▶ _WORK REQUEST_
The answer must be every line below that contains the string "translate".

▶ _EXERCISE INPUTS_

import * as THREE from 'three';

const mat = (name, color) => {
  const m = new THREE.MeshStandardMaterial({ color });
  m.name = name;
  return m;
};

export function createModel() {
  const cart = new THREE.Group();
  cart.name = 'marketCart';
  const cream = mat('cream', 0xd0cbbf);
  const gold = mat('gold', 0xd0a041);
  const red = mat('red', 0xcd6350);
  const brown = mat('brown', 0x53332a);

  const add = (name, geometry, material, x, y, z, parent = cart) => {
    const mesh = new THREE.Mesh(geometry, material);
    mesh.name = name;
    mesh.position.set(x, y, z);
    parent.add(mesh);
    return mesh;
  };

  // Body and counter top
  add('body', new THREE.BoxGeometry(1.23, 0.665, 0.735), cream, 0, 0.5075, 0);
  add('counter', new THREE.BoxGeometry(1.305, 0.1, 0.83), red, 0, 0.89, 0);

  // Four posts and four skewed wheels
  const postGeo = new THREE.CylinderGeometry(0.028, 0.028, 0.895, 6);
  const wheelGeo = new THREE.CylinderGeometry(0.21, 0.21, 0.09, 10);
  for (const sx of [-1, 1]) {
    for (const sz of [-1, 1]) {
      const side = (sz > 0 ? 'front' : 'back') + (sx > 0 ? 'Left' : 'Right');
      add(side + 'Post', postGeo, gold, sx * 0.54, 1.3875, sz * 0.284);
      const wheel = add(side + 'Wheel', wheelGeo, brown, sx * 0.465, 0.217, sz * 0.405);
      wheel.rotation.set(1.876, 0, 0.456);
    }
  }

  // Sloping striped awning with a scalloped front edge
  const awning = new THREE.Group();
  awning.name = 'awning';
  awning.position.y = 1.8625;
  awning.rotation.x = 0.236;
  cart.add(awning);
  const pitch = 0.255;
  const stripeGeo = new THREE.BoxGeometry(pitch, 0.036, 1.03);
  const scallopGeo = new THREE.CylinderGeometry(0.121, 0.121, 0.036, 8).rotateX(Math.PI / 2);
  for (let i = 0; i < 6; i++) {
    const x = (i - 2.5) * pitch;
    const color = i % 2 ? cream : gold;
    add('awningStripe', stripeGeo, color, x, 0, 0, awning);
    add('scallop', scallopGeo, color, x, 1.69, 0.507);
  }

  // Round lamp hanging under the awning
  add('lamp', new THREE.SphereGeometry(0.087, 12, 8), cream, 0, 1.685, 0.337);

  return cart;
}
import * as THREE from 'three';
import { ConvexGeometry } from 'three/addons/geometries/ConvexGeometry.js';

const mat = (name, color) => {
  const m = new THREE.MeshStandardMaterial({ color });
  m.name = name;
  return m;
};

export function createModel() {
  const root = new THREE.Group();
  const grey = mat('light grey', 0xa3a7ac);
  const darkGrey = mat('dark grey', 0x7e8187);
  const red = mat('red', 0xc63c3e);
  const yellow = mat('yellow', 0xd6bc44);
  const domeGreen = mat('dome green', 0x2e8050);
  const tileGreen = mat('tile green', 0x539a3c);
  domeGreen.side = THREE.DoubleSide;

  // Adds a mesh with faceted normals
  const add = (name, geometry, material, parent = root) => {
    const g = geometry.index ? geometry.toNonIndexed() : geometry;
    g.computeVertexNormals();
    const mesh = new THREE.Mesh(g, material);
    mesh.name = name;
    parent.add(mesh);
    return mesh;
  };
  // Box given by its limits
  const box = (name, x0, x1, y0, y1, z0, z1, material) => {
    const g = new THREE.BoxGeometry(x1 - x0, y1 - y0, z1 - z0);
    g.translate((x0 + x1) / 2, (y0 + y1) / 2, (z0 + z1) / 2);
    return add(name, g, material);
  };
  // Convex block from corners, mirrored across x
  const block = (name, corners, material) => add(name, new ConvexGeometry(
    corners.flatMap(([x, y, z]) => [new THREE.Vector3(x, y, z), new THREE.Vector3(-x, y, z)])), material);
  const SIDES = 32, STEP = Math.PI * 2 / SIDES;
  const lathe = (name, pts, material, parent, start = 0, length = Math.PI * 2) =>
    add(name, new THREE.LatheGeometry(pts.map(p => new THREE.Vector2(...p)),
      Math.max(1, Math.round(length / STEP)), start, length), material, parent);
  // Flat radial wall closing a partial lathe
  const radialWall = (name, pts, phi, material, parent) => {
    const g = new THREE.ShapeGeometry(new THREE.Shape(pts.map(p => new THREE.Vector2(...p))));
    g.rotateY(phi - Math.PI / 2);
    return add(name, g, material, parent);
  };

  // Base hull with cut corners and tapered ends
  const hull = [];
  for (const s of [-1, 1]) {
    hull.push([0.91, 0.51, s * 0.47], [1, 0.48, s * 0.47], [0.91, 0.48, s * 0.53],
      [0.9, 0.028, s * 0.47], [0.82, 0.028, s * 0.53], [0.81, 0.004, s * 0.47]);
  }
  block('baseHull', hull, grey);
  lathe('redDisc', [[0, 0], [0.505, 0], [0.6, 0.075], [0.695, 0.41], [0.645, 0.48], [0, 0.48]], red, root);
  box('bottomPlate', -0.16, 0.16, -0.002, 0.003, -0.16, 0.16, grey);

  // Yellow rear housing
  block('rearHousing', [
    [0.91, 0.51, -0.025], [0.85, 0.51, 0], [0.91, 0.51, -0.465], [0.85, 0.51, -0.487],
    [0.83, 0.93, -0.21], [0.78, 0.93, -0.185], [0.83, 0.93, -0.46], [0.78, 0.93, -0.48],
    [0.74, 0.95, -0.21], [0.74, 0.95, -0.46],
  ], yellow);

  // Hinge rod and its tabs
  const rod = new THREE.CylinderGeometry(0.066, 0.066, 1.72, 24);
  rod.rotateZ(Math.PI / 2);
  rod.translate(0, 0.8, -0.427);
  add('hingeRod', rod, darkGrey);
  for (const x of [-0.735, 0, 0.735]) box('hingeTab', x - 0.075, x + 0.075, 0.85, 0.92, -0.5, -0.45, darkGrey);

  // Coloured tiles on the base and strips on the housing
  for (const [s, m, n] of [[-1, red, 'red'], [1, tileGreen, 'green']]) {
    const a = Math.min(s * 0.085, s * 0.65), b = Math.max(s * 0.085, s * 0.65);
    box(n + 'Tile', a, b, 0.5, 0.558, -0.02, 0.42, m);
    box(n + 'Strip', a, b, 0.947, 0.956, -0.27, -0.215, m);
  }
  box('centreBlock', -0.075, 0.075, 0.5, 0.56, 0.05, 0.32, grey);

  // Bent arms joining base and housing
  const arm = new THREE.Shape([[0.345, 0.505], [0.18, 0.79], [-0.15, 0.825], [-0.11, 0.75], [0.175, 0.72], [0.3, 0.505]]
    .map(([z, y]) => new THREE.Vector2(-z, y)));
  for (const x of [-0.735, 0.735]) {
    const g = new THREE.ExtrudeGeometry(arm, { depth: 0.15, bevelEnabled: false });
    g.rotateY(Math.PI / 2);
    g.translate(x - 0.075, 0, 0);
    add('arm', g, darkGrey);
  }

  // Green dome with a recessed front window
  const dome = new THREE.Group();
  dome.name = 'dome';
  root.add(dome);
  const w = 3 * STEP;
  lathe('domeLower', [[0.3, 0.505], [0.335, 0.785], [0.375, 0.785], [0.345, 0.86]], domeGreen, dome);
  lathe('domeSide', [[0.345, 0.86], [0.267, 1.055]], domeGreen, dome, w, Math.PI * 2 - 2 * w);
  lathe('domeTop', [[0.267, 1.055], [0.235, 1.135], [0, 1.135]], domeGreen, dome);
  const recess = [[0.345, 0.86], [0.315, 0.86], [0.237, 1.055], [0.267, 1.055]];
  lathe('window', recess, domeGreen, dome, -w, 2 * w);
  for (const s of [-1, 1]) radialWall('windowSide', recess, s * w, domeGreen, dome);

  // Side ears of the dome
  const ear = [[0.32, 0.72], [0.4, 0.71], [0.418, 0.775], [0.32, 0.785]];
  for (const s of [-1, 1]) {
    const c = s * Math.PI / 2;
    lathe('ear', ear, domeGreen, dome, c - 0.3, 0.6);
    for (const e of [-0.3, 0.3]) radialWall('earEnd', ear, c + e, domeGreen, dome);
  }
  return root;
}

▶ _RESPONSE_
    g.translate((x0 + x1) / 2, (y0 + y1) / 2, (z0 + z1) / 2);
  rod.translate(0, 0.8, -0.427);
    g.translate(x - 0.075, 0, 0);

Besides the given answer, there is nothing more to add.